#NuGet NuGet packages have been added for the base MassTransit project, with any external dependencies (log4net and Magnum) resolved using the proper NuGet packages. Any additional references are downstream in additional NuGet packages, such as support for persisting sagas using NHibernate (MassTransit.NHibernate), and the various dependency injection containers supported.
Multiple Subscription Service Options In addition to the existing RuntimeServices included with MassTransit, an all-new peer-to-peer subscription service has been added. By leveraging the reliable multi-cast support in MSMQ, services can now exchange subscription information without the need for a centralized subscription service. To ensure everything is setup correctly, a VerifyMsmqConfiguration method has been added that will check the installation of MSMQ and install any missing components. This is the first iteration of multi-cast support, and we need to get some mileage on it. In the meantime, the original run-time services continue to work as expected.

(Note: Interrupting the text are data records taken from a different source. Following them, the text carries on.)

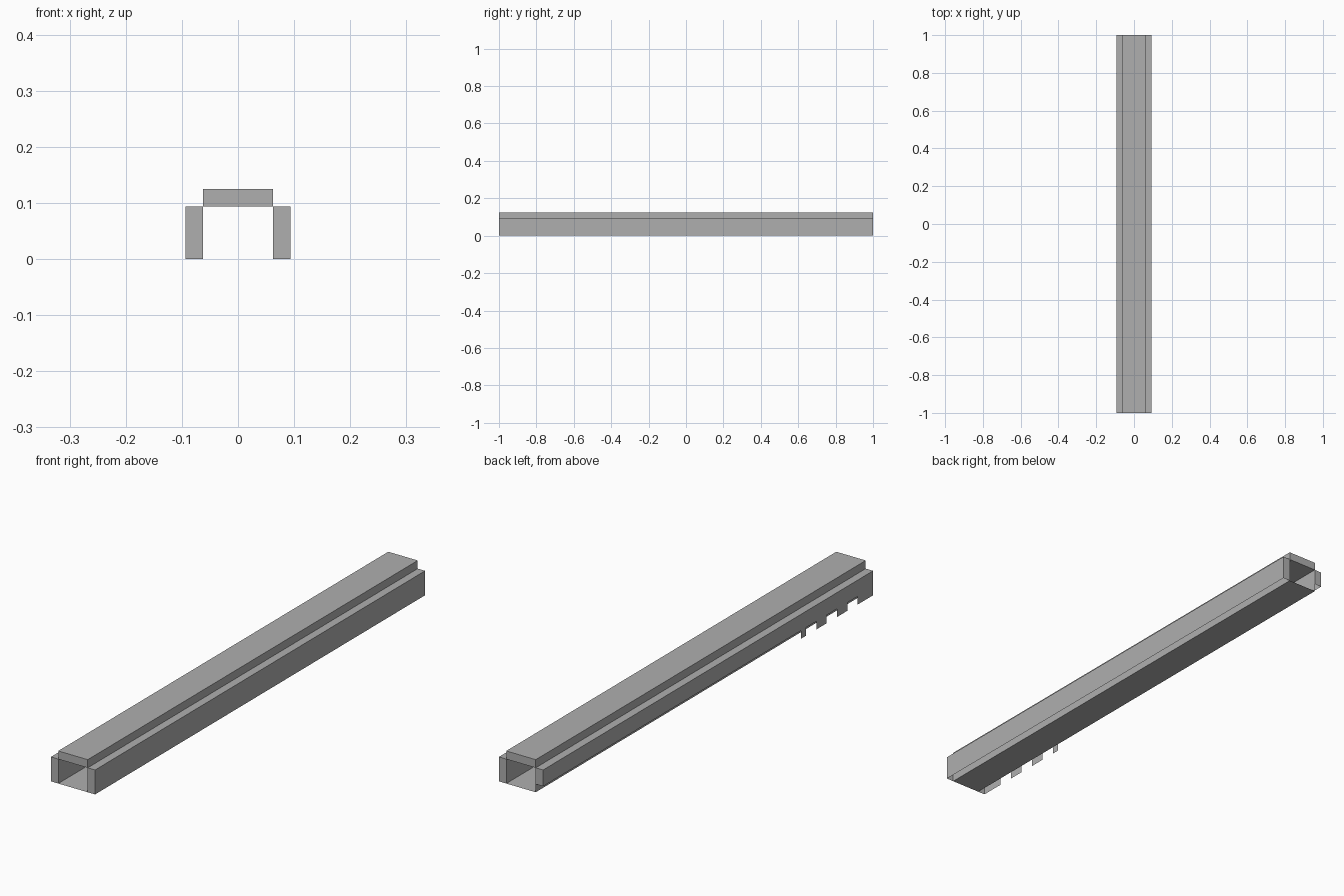
import bpy

if "Cube" in bpy.data.objects:
    bpy.data.objects.remove(bpy.data.objects["Cube"])

U = 1 / 32                      # grid unit: model is 6 x 64 x 4 units
L = 32                          # half length in units

grey = bpy.data.materials.new("plain_grey")
grey.diffuse_color = (0.43, 0.43, 0.43, 1)
grey.use_nodes = True
grey.node_tree.nodes["Principled BSDF"].inputs["Base Color"].default_value = grey.diffuse_color


def make_part(name, quads):
    """Object made of quads given in grid units."""
    verts = [tuple(c * U for c in v) for q in quads for v in q]
    faces = [tuple(range(i, i + 4)) for i in range(0, len(verts), 4)]
    mesh = bpy.data.meshes.new(name)
    mesh.from_pydata(verts, [], faces)
    mesh.materials.append(grey)
    obj = bpy.data.objects.new(name, mesh)
    bpy.context.collection.objects.link(obj)
    return obj


def x_panel(x, y0, y1, z0, z1, side):
    """Upright lengthwise panel facing side (+1 or -1) along x."""
    q = [(x, y0, z0), (x, y1, z0), (x, y1, z1), (x, y0, z1)]
    return q if side > 0 else q[::-1]


def y_panel(y, x0, x1, z0, z1, side):
    """Upright end panel facing side along y."""
    q = [(x0, y, z0), (x1, y, z0), (x1, y, z1), (x0, y, z1)]
    return q if side < 0 else q[::-1]


def z_panel(z, x0, x1, side):
    """Flat full-length panel facing up or down."""
    q = [(x0, -L, z), (x1, -L, z), (x1, L, z), (x0, L, z)]
    return q if side > 0 else q[::-1]


# Top cover: closed slab
make_part("top_cover", [
    z_panel(4, -2, 2, 1), z_panel(3, -2, 2, -1),
    x_panel(2, -L, L, 3, 4, 1), x_panel(-2, -L, L, 3, 4, -1),
    y_panel(-L, -2, 2, 3, 4, -1), y_panel(L, -2, 2, 3, 4, 1)])

# Thin floor between the walls
make_part("floor", [z_panel(0, -2, 2, -1)])

# Right wall: hollow, open underneath
make_part("right_wall", [
    x_panel(3, -L, L, 0, 3, 1), x_panel(2, -L, L, 0, 3, -1),
    z_panel(3, 2, 3, 1),
    y_panel(-L, 2, 3, 0, 3, -1), y_panel(L, 2, 3, 0, 3, 1)])

# Left wall: hollow, outer skin shorter, with teeth near the front
teeth = [(0, 3), (5, 7), (9, 11), (13, 14)]
left = [x_panel(-3, -L, L, 1, 3, -1), x_panel(-2, -L, L, 0, 3, 1),
        z_panel(3, -3, -2, 1),
        y_panel(-L, -3, -2, 0, 3, -1), y_panel(L, -3, -2, 1, 3, 1)]
left += [x_panel(-3, a - L, b - L, 0, 1, -1) for a, b in teeth]
make_part("left_wall", left)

Documentation Which brings us to the next big update. DOCS! They’re not perfect, and they’re far from complete, but we have focused on the configuration story to help get you up and running. As we see a need for more documentation in a given area, we will continue to flush out the docs appropriately. The docs are located at http://docs.masstransit-project.com/ and are being hosted by the fine people at http://readthedocs.org. [Thanks Eric!]

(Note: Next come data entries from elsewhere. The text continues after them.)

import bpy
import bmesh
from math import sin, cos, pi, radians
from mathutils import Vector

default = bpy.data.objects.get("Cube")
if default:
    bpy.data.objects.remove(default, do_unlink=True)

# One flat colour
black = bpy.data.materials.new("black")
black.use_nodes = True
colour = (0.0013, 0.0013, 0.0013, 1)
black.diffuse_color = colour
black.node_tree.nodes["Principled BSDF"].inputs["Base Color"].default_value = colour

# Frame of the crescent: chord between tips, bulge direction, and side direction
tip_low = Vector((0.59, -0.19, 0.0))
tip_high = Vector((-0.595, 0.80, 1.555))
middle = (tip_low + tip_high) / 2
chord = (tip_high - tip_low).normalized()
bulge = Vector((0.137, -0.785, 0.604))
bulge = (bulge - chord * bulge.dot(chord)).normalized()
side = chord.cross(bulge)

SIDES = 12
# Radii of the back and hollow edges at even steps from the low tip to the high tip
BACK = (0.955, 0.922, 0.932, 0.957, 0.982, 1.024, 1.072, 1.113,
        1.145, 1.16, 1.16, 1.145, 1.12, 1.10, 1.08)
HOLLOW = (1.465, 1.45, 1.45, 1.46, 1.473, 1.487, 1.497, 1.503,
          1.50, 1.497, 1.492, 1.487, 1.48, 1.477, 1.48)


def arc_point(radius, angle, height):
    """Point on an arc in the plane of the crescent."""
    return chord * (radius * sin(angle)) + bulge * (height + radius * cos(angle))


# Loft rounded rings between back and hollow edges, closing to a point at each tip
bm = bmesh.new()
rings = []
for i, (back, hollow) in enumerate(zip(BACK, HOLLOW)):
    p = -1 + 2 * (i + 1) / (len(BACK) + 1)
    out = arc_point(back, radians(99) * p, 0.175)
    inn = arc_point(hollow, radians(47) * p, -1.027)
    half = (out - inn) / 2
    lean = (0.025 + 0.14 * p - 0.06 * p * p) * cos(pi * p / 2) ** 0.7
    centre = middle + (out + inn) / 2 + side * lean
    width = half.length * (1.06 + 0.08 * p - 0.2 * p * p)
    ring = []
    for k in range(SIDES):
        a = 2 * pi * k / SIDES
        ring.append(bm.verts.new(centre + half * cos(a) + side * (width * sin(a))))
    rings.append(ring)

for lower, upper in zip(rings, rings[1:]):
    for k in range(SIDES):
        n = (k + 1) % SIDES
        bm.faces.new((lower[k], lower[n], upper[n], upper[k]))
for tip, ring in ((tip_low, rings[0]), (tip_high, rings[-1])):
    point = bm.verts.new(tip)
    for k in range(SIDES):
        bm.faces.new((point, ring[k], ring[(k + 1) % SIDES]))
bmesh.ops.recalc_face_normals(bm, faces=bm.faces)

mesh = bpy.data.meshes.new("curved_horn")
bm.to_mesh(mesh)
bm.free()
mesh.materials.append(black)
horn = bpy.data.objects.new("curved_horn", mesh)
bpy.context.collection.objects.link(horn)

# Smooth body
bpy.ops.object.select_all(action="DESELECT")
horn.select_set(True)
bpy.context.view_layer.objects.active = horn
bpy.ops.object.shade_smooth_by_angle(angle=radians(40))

Support for .NET 4.0 and .NET 3.5 The project files and solution have all been updated to Visual Studio 2010 SP1. By default, all projects are now built in the IDE targeting .NET 4.0. The command-line build (which has been revamped to use Rake and Albacore) builds both .NET 3.5 and .NET 4.0 assemblies, including the run-time services and System View. The NuGet packages also include the proper bindings for the target project run-time version (you must use the full .NET 4.0 profile with MassTransit, the client profile is not supported).
Transport Support Internally, the transports and endpoints have been redesigned to improve the support for new transports like RabbitMQ (and improve our ActiveMQ support). For example, transports are now inbound, outbound, or both, allowing us to properly leverage fan-out exchanges on RabbitMQ for publishing and subscribing to messages. There is more to come in this area as we take greater advantage of these advanced transport features. If you’re a RabbitMQ or ActiveMQ user and don’t mind getting your hands dirty, now is a great time to jump in and help improve transport support.
Distributor Consumer And Saga Support Work on the MassTransit distributor subsystem continues to be improved. Testing on a multi-master system has been completed which will allow it to serve multiple distributors to improve load balancing efficiency. Support for all sagas (previously only state machine sagas were supported) has been added as well.
Swinging the Feature Axe Some previous troublesome and poorly supported features (Batching and Message Grouping) were removed from the 2.0 release to reduce code complexity. Also in light of the new Parallel Tasks work in the framework the Parallel namespace has been removed.
In the next few days, I’ll be posting an annotated walkthrough of the new configuration API. In the meantime, fire up Visual Studio 2010, create ConsoleApplication69, switch to the full .NET 4.0 framework, and Add a Library Package Reference to MassTransit using NuGet. Paste the code from the Quick Start into your program.cs and check it out!